If a line in the data below holds the word "geom", copy it.

Data extracted from a collection:
···

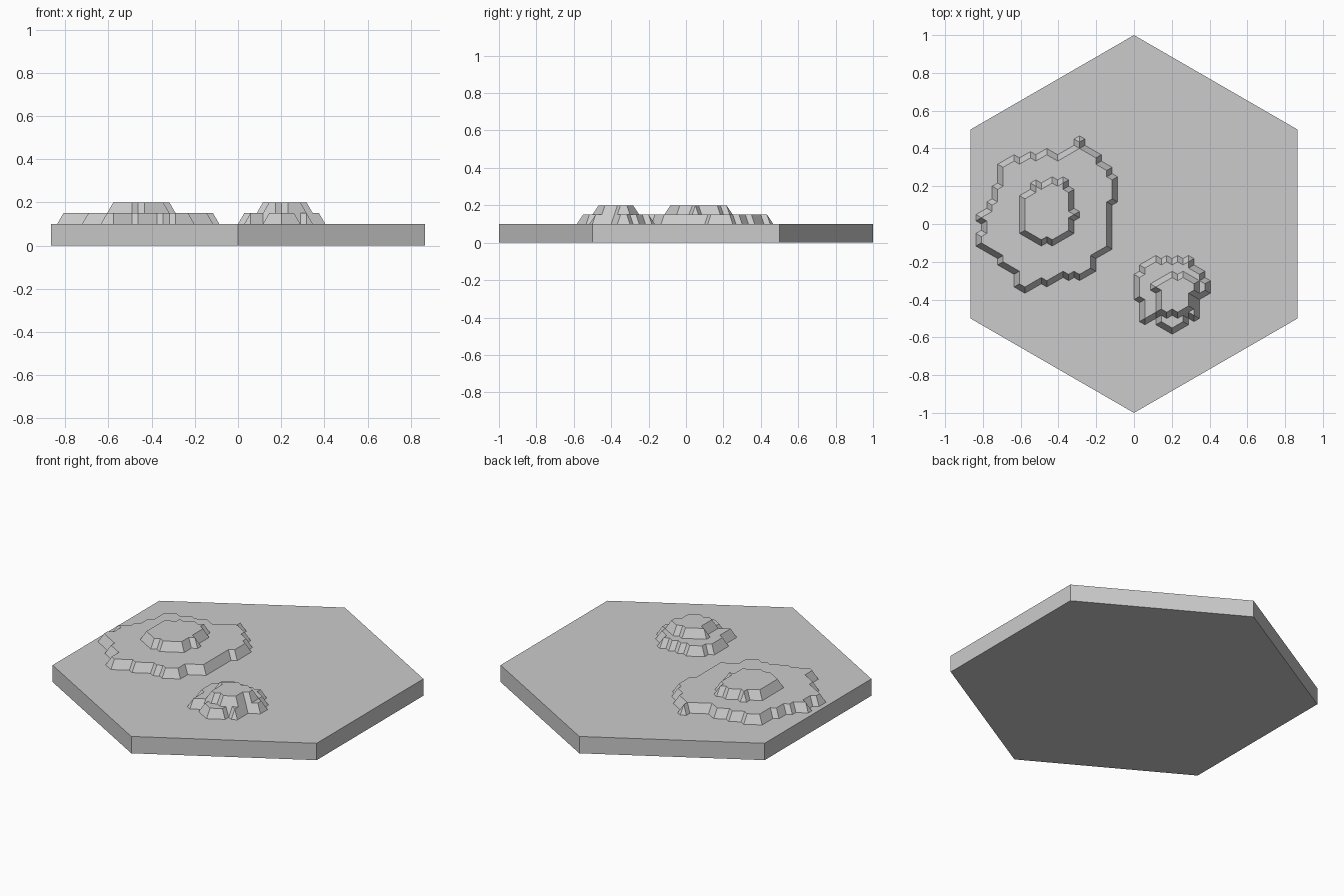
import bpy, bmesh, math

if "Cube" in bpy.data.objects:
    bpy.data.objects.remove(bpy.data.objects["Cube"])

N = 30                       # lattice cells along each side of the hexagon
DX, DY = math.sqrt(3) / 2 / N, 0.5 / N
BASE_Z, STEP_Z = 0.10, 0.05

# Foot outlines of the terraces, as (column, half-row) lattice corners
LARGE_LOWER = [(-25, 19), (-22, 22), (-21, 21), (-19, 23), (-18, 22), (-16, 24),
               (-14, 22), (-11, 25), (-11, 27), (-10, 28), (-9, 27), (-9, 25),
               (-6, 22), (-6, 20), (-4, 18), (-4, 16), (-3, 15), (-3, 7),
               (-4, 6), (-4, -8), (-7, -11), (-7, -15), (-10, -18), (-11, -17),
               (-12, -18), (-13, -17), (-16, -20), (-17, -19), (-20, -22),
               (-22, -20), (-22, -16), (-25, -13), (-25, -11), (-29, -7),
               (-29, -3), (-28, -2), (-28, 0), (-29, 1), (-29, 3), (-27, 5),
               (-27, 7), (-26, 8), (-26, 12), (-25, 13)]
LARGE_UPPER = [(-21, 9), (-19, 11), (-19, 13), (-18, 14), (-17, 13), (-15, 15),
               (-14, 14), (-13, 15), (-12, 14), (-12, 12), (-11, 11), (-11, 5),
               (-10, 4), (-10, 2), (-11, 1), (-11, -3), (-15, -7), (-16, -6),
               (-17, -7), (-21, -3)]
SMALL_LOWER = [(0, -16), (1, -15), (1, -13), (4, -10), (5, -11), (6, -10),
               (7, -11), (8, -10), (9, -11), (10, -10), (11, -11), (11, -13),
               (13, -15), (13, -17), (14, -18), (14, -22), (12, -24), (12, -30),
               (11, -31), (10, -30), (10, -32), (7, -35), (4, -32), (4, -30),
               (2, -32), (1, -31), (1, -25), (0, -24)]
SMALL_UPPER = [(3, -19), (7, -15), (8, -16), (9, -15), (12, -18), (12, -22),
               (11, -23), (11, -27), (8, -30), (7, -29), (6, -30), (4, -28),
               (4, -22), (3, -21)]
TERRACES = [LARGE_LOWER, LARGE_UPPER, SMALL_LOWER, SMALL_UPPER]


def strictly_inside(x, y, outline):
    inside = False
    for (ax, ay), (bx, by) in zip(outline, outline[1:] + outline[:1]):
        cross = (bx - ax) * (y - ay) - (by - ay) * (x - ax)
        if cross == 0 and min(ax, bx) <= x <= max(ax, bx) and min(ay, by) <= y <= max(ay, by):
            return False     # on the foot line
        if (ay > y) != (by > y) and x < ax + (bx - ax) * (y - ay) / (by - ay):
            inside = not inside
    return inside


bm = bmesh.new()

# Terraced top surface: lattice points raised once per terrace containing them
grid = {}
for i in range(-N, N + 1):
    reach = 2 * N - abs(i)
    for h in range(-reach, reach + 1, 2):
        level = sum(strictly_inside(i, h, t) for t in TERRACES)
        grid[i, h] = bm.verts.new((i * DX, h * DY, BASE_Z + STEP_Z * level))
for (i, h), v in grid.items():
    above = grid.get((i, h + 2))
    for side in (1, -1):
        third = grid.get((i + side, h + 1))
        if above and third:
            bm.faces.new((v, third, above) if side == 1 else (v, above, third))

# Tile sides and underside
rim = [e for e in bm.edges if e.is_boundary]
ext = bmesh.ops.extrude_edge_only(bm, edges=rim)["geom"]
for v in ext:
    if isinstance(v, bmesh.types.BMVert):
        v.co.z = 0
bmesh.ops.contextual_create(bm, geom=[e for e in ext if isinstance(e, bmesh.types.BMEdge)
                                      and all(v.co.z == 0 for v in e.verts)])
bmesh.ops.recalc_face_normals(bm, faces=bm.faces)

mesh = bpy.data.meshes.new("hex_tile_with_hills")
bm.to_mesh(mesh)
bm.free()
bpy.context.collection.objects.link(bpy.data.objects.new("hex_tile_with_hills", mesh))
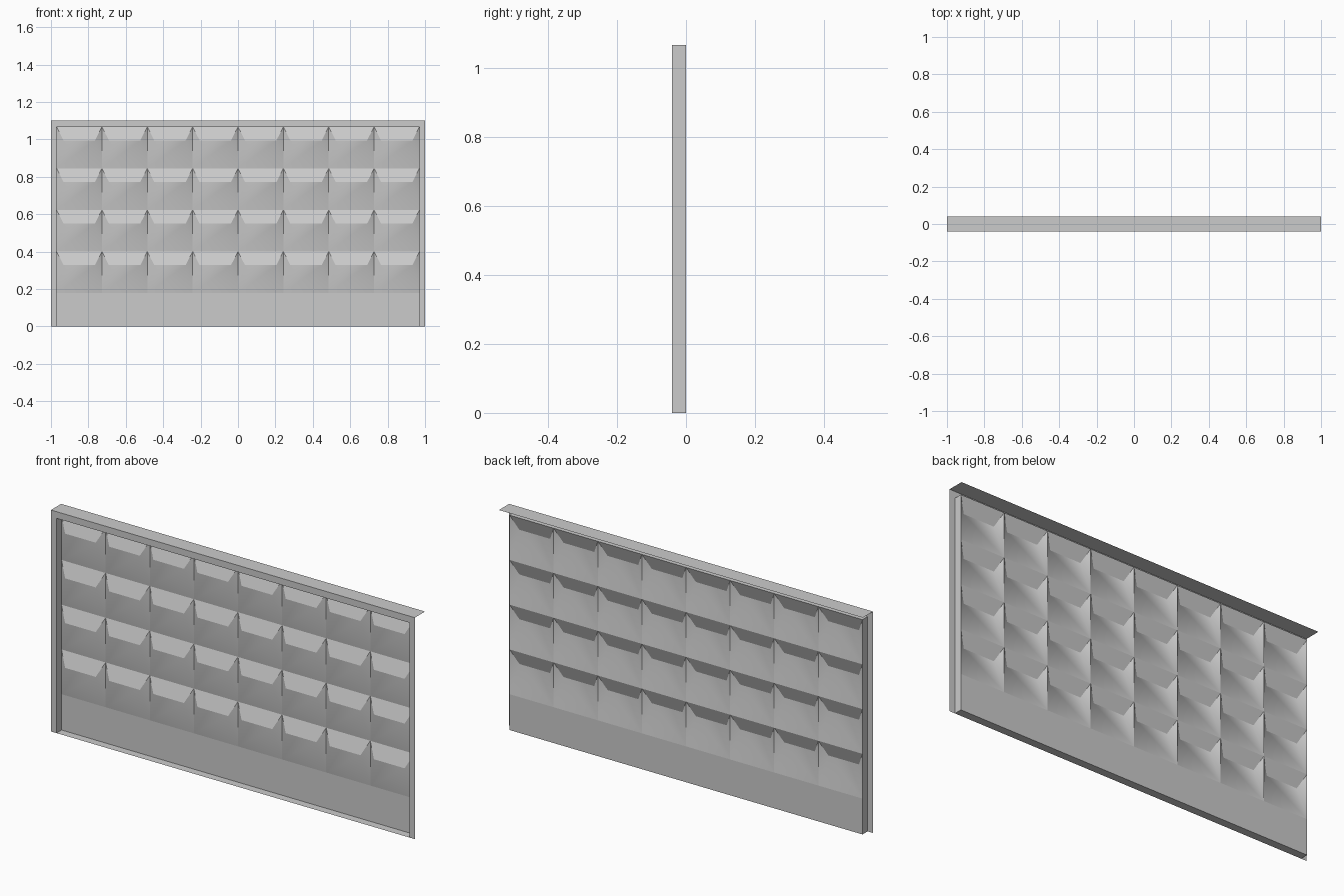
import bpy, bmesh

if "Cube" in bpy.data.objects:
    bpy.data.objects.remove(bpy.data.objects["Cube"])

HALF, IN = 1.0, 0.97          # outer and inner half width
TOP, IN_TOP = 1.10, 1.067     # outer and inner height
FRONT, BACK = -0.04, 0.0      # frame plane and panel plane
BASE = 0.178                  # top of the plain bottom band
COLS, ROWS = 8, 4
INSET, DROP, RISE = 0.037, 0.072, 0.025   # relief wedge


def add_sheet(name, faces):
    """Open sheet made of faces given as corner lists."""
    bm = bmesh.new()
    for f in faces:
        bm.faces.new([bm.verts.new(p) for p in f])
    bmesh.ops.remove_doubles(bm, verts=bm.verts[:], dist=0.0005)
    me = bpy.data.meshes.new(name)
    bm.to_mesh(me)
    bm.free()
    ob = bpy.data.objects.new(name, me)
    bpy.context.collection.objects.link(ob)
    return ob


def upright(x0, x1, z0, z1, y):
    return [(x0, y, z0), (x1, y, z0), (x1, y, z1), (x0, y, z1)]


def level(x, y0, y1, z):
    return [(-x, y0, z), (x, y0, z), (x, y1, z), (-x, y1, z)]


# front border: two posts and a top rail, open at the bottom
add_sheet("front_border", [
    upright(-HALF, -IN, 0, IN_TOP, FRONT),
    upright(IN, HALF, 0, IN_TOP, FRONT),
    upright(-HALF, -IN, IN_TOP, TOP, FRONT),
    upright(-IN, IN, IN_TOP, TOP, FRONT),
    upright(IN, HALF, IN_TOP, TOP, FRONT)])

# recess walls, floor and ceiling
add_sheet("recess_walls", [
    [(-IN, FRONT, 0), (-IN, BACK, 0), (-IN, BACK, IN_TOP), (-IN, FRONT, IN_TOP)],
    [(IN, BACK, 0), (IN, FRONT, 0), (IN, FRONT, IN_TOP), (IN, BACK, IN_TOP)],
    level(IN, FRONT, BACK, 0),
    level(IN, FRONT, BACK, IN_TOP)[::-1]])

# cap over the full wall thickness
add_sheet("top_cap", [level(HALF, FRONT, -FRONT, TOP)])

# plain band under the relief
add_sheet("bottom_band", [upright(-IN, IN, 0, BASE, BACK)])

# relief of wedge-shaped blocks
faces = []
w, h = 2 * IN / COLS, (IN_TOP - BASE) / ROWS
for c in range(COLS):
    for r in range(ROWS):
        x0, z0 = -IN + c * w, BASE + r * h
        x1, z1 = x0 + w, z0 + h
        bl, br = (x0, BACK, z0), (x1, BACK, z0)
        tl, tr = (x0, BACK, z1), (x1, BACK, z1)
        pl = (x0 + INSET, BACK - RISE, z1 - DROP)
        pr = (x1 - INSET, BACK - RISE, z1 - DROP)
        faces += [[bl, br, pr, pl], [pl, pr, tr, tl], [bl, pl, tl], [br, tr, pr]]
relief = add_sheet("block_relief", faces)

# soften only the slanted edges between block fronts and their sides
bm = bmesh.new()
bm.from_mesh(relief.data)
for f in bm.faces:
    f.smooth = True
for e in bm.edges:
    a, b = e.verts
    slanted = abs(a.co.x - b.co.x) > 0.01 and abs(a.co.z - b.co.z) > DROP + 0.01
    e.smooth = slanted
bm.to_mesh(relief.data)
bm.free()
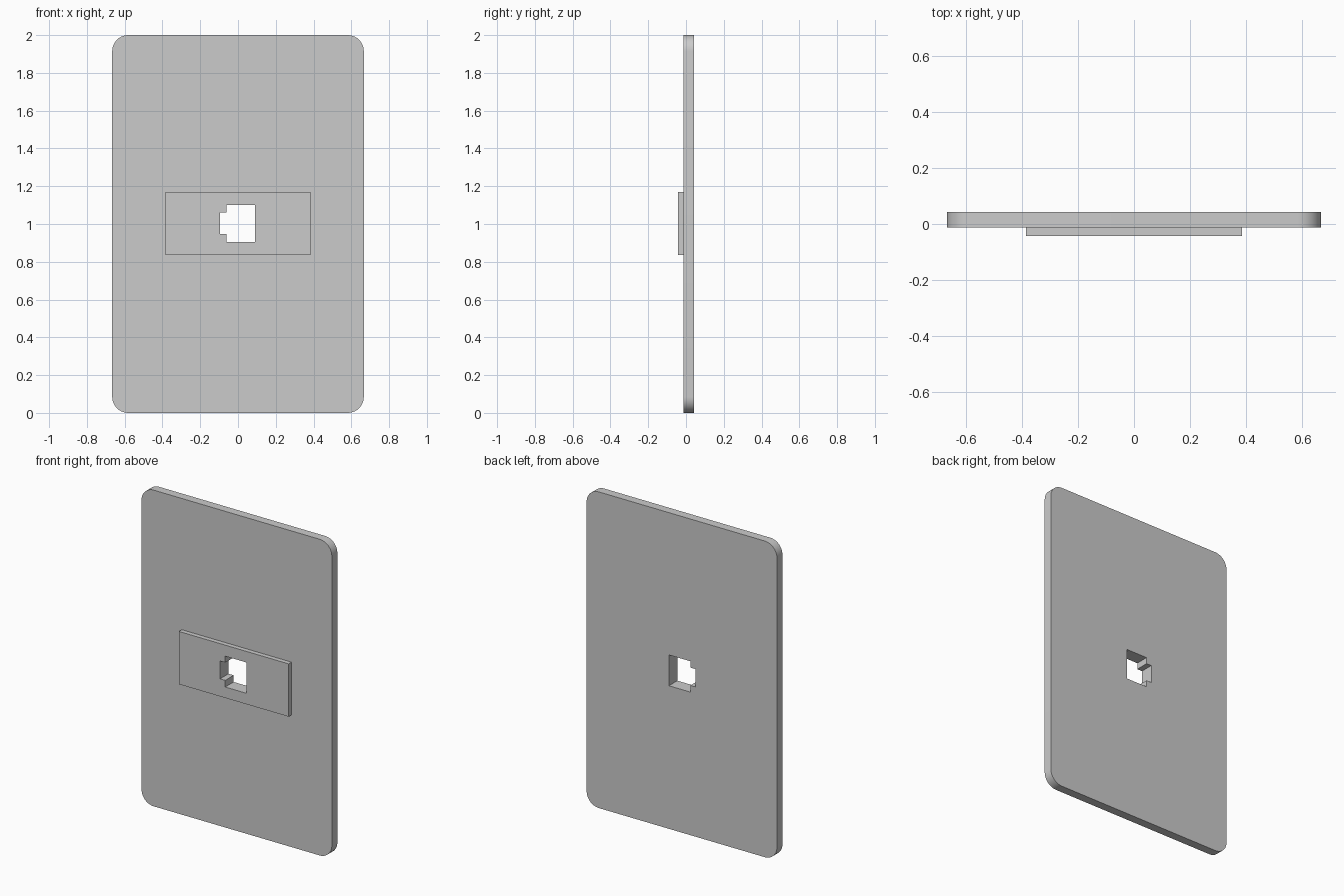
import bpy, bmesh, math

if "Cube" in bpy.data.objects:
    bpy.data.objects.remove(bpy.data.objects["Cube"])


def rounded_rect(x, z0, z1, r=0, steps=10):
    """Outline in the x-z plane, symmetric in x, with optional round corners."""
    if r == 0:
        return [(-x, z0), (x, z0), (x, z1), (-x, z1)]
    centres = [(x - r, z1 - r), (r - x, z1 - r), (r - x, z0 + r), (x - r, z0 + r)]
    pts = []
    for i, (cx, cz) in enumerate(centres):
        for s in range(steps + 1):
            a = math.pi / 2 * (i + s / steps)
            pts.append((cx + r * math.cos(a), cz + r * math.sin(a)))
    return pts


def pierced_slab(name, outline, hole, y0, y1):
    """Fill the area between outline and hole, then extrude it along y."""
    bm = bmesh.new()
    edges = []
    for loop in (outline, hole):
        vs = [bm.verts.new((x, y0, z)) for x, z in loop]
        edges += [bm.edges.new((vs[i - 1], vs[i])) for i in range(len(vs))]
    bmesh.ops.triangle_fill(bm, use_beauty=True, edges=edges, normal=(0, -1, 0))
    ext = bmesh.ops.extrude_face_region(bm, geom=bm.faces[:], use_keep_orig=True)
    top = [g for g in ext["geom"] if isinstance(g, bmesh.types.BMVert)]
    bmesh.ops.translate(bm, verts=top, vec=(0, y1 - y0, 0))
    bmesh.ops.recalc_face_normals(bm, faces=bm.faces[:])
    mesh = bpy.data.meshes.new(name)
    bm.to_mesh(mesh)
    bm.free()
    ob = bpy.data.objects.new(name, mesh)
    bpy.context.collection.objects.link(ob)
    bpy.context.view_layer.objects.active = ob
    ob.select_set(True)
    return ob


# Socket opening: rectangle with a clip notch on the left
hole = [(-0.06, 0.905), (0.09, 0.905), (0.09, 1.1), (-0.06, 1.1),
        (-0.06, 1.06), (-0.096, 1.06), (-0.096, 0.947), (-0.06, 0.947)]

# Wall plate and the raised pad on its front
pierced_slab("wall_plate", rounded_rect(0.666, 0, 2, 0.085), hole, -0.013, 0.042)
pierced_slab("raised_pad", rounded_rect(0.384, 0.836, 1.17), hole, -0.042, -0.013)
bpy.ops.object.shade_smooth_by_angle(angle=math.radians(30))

···

Exercise response:
ext = bmesh.ops.extrude_edge_only(bm, edges=rim)["geom"]
bmesh.ops.contextual_create(bm, geom=[e for e in ext if isinstance(e, bmesh.types.BMEdge)
    ext = bmesh.ops.extrude_face_region(bm, geom=bm.faces[:], use_keep_orig=True)
    top = [g for g in ext["geom"] if isinstance(g, bmesh.types.BMVert)]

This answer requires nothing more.